Input data
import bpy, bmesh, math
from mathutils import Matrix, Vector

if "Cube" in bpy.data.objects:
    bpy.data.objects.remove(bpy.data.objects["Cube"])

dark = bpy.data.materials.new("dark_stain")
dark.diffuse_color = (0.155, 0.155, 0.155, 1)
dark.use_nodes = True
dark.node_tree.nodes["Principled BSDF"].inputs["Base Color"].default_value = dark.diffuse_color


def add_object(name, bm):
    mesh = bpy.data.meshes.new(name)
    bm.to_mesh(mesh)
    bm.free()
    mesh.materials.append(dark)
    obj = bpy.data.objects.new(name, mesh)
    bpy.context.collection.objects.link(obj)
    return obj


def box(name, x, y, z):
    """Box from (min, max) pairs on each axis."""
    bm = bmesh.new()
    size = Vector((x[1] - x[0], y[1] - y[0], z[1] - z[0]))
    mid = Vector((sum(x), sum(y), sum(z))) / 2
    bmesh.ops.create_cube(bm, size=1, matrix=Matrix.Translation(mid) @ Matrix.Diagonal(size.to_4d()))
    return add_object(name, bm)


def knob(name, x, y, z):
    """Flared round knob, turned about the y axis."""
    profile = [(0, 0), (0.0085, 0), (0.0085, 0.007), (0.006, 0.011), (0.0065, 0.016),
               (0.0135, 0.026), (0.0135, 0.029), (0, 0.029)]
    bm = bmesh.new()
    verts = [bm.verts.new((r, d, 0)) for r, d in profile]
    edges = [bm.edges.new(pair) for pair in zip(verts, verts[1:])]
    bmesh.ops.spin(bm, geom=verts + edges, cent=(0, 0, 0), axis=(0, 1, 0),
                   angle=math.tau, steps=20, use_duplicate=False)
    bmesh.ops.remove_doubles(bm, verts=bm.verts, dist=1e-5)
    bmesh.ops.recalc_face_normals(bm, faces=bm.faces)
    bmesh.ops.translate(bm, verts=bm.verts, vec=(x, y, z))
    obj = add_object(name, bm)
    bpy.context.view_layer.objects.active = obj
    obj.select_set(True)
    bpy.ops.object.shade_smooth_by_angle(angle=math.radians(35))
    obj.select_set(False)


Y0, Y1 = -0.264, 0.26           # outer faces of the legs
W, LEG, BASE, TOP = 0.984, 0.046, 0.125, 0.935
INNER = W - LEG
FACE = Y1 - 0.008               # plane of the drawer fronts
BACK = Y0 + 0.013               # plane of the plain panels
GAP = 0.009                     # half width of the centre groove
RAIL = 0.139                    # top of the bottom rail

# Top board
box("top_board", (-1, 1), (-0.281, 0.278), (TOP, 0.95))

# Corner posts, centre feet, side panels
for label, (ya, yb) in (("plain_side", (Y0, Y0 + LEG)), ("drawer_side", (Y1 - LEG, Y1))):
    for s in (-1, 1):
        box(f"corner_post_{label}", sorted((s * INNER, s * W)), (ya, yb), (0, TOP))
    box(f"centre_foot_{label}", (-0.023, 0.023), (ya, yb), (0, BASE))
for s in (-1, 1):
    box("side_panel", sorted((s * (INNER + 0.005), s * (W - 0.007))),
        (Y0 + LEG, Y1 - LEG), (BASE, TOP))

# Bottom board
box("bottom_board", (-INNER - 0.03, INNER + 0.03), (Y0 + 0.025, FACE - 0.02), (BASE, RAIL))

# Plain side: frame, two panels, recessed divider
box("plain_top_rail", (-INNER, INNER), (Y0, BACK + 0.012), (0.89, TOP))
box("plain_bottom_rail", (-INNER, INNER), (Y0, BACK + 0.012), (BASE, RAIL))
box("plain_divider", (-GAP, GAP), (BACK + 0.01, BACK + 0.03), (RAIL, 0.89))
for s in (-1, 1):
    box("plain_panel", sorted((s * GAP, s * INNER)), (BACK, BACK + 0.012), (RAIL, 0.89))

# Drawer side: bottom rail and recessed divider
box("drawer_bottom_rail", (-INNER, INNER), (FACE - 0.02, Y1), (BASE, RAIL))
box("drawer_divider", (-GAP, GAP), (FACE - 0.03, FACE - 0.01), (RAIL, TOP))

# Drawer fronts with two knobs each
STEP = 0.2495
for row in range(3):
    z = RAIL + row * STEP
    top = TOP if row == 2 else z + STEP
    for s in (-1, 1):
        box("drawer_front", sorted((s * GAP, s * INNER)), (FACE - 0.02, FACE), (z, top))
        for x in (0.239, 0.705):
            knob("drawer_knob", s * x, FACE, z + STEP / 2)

What you are asked to do
Please reproduce each entry exactly as it appears.

Answer to this exercise
import bpy, bmesh, math
from mathutils import Matrix, Vector

if "Cube" in bpy.data.objects:
    bpy.data.objects.remove(bpy.data.objects["Cube"])

dark = bpy.data.materials.new("dark_stain")
dark.diffuse_color = (0.155, 0.155, 0.155, 1)
dark.use_nodes = True
dark.node_tree.nodes["Principled BSDF"].inputs["Base Color"].default_value = dark.diffuse_color


def add_object(name, bm):
    mesh = bpy.data.meshes.new(name)
    bm.to_mesh(mesh)
    bm.free()
    mesh.materials.append(dark)
    obj = bpy.data.objects.new(name, mesh)
    bpy.context.collection.objects.link(obj)
    return obj


def box(name, x, y, z):
    """Box from (min, max) pairs on each axis."""
    bm = bmesh.new()
    size = Vector((x[1] - x[0], y[1] - y[0], z[1] - z[0]))
    mid = Vector((sum(x), sum(y), sum(z))) / 2
    bmesh.ops.create_cube(bm, size=1, matrix=Matrix.Translation(mid) @ Matrix.Diagonal(size.to_4d()))
    return add_object(name, bm)


def knob(name, x, y, z):
    """Flared round knob, turned about the y axis."""
    profile = [(0, 0), (0.0085, 0), (0.0085, 0.007), (0.006, 0.011), (0.0065, 0.016),
               (0.0135, 0.026), (0.0135, 0.029), (0, 0.029)]
    bm = bmesh.new()
    verts = [bm.verts.new((r, d, 0)) for r, d in profile]
    edges = [bm.edges.new(pair) for pair in zip(verts, verts[1:])]
    bmesh.ops.spin(bm, geom=verts + edges, cent=(0, 0, 0), axis=(0, 1, 0),
                   angle=math.tau, steps=20, use_duplicate=False)
    bmesh.ops.remove_doubles(bm, verts=bm.verts, dist=1e-5)
    bmesh.ops.recalc_face_normals(bm, faces=bm.faces)
    bmesh.ops.translate(bm, verts=bm.verts, vec=(x, y, z))
    obj = add_object(name, bm)
    bpy.context.view_layer.objects.active = obj
    obj.select_set(True)
    bpy.ops.object.shade_smooth_by_angle(angle=math.radians(35))
    obj.select_set(False)


Y0, Y1 = -0.264, 0.26           # outer faces of the legs
W, LEG, BASE, TOP = 0.984, 0.046, 0.125, 0.935
INNER = W - LEG
FACE = Y1 - 0.008               # plane of the drawer fronts
BACK = Y0 + 0.013               # plane of the plain panels
GAP = 0.009                     # half width of the centre groove
RAIL = 0.139                    # top of the bottom rail

# Top board
box("top_board", (-1, 1), (-0.281, 0.278), (TOP, 0.95))

# Corner posts, centre feet, side panels
for label, (ya, yb) in (("plain_side", (Y0, Y0 + LEG)), ("drawer_side", (Y1 - LEG, Y1))):
    for s in (-1, 1):
        box(f"corner_post_{label}", sorted((s * INNER, s * W)), (ya, yb), (0, TOP))
    box(f"centre_foot_{label}", (-0.023, 0.023), (ya, yb), (0, BASE))
for s in (-1, 1):
    box("side_panel", sorted((s * (INNER + 0.005), s * (W - 0.007))),
        (Y0 + LEG, Y1 - LEG), (BASE, TOP))

# Bottom board
box("bottom_board", (-INNER - 0.03, INNER + 0.03), (Y0 + 0.025, FACE - 0.02), (BASE, RAIL))

# Plain side: frame, two panels, recessed divider
box("plain_top_rail", (-INNER, INNER), (Y0, BACK + 0.012), (0.89, TOP))
box("plain_bottom_rail", (-INNER, INNER), (Y0, BACK + 0.012), (BASE, RAIL))
box("plain_divider", (-GAP, GAP), (BACK + 0.01, BACK + 0.03), (RAIL, 0.89))
for s in (-1, 1):
    box("plain_panel", sorted((s * GAP, s * INNER)), (BACK, BACK + 0.012), (RAIL, 0.89))

# Drawer side: bottom rail and recessed divider
box("drawer_bottom_rail", (-INNER, INNER), (FACE - 0.02, Y1), (BASE, RAIL))
box("drawer_divider", (-GAP, GAP), (FACE - 0.03, FACE - 0.01), (RAIL, TOP))

# Drawer fronts with two knobs each
STEP = 0.2495
for row in range(3):
    z = RAIL + row * STEP
    top = TOP if row == 2 else z + STEP
    for s in (-1, 1):
        box("drawer_front", sorted((s * GAP, s * INNER)), (FACE - 0.02, FACE), (z, top))
        for x in (0.239, 0.705):
            knob("drawer_knob", s * x, FACE, z + STEP / 2)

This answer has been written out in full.